→ What is being asked
Although the entries contain pictures, return everything else in them verbatim and omit the pictures.

→ Source material
--- START ---

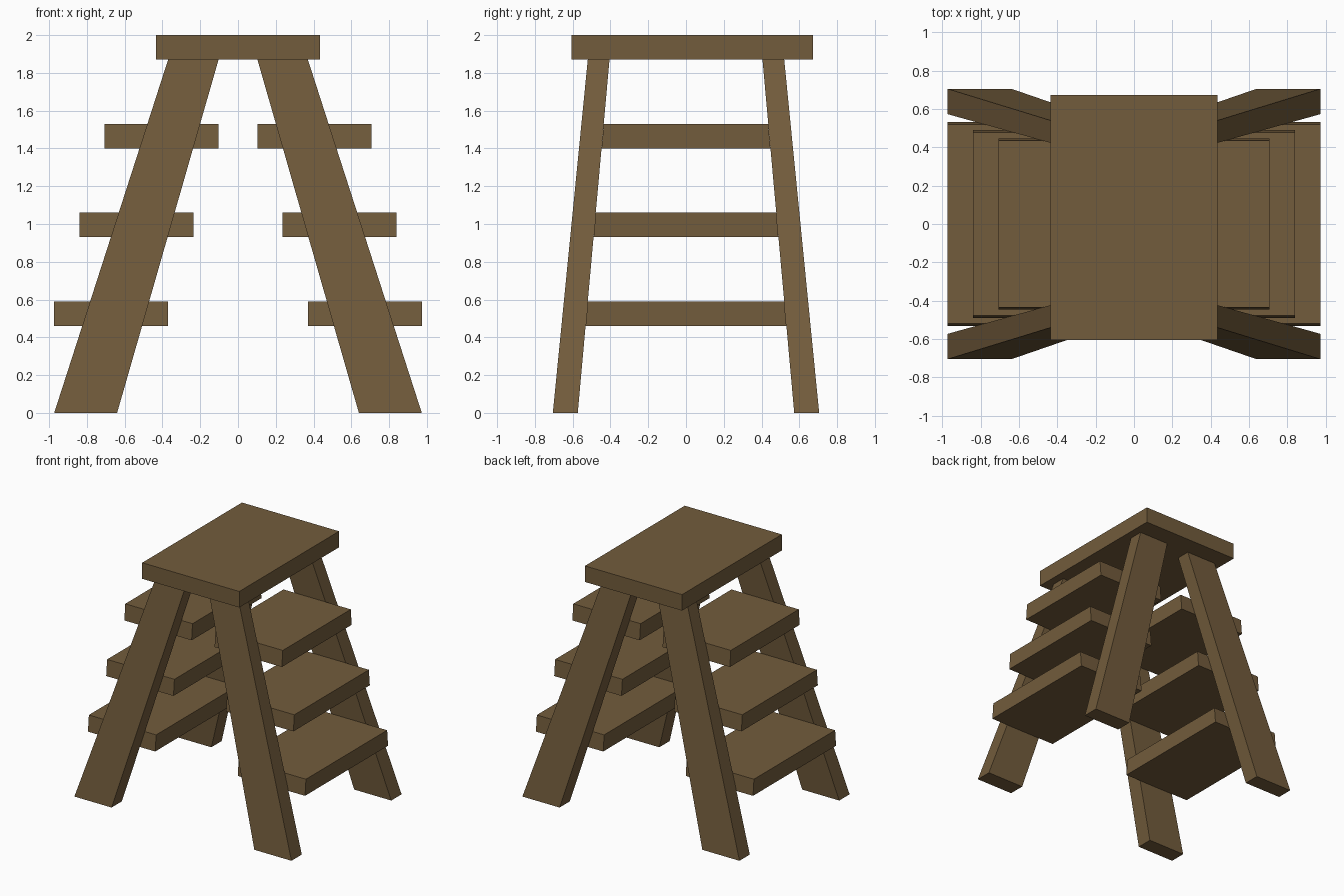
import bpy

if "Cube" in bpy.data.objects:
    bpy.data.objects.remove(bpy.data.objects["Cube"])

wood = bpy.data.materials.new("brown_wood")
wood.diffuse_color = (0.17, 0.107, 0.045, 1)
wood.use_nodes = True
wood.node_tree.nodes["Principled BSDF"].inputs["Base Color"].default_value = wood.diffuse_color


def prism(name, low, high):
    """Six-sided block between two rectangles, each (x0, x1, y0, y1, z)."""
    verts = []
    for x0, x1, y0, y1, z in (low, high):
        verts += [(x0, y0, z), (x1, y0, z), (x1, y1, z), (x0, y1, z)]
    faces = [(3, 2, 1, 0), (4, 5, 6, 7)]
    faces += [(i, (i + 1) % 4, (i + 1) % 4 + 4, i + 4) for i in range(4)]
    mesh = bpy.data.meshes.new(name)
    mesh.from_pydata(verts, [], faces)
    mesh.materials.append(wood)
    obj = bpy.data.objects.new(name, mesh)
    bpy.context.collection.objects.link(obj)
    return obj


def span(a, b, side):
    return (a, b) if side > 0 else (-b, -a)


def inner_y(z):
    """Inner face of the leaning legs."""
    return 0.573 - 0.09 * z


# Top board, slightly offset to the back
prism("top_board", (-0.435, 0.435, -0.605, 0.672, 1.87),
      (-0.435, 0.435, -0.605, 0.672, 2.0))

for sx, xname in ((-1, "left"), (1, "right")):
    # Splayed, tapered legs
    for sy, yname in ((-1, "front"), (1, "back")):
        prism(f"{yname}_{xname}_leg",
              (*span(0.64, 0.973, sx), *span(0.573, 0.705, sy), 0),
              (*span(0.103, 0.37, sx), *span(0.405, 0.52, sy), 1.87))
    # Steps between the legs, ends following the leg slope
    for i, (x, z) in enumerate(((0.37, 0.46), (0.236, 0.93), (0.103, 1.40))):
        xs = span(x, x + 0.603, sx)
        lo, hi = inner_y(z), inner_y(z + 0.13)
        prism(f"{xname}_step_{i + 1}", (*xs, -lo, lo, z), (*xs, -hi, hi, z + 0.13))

--- END ---

→ Output of the exercise
import bpy

if "Cube" in bpy.data.objects:
    bpy.data.objects.remove(bpy.data.objects["Cube"])

wood = bpy.data.materials.new("brown_wood")
wood.diffuse_color = (0.17, 0.107, 0.045, 1)
wood.use_nodes = True
wood.node_tree.nodes["Principled BSDF"].inputs["Base Color"].default_value = wood.diffuse_color


def prism(name, low, high):
    """Six-sided block between two rectangles, each (x0, x1, y0, y1, z)."""
    verts = []
    for x0, x1, y0, y1, z in (low, high):
        verts += [(x0, y0, z), (x1, y0, z), (x1, y1, z), (x0, y1, z)]
    faces = [(3, 2, 1, 0), (4, 5, 6, 7)]
    faces += [(i, (i + 1) % 4, (i + 1) % 4 + 4, i + 4) for i in range(4)]
    mesh = bpy.data.meshes.new(name)
    mesh.from_pydata(verts, [], faces)
    mesh.materials.append(wood)
    obj = bpy.data.objects.new(name, mesh)
    bpy.context.collection.objects.link(obj)
    return obj


def span(a, b, side):
    return (a, b) if side > 0 else (-b, -a)


def inner_y(z):
    """Inner face of the leaning legs."""
    return 0.573 - 0.09 * z


# Top board, slightly offset to the back
prism("top_board", (-0.435, 0.435, -0.605, 0.672, 1.87),
      (-0.435, 0.435, -0.605, 0.672, 2.0))

for sx, xname in ((-1, "left"), (1, "right")):
    # Splayed, tapered legs
    for sy, yname in ((-1, "front"), (1, "back")):
        prism(f"{yname}_{xname}_leg",
              (*span(0.64, 0.973, sx), *span(0.573, 0.705, sy), 0),
              (*span(0.103, 0.37, sx), *span(0.405, 0.52, sy), 1.87))
    # Steps between the legs, ends following the leg slope
    for i, (x, z) in enumerate(((0.37, 0.46), (0.236, 0.93), (0.103, 1.40))):
        xs = span(x, x + 0.603, sx)
        lo, hi = inner_y(z), inner_y(z + 0.13)
        prism(f"{xname}_step_{i + 1}", (*xs, -lo, lo, z), (*xs, -hi, hi, z + 0.13))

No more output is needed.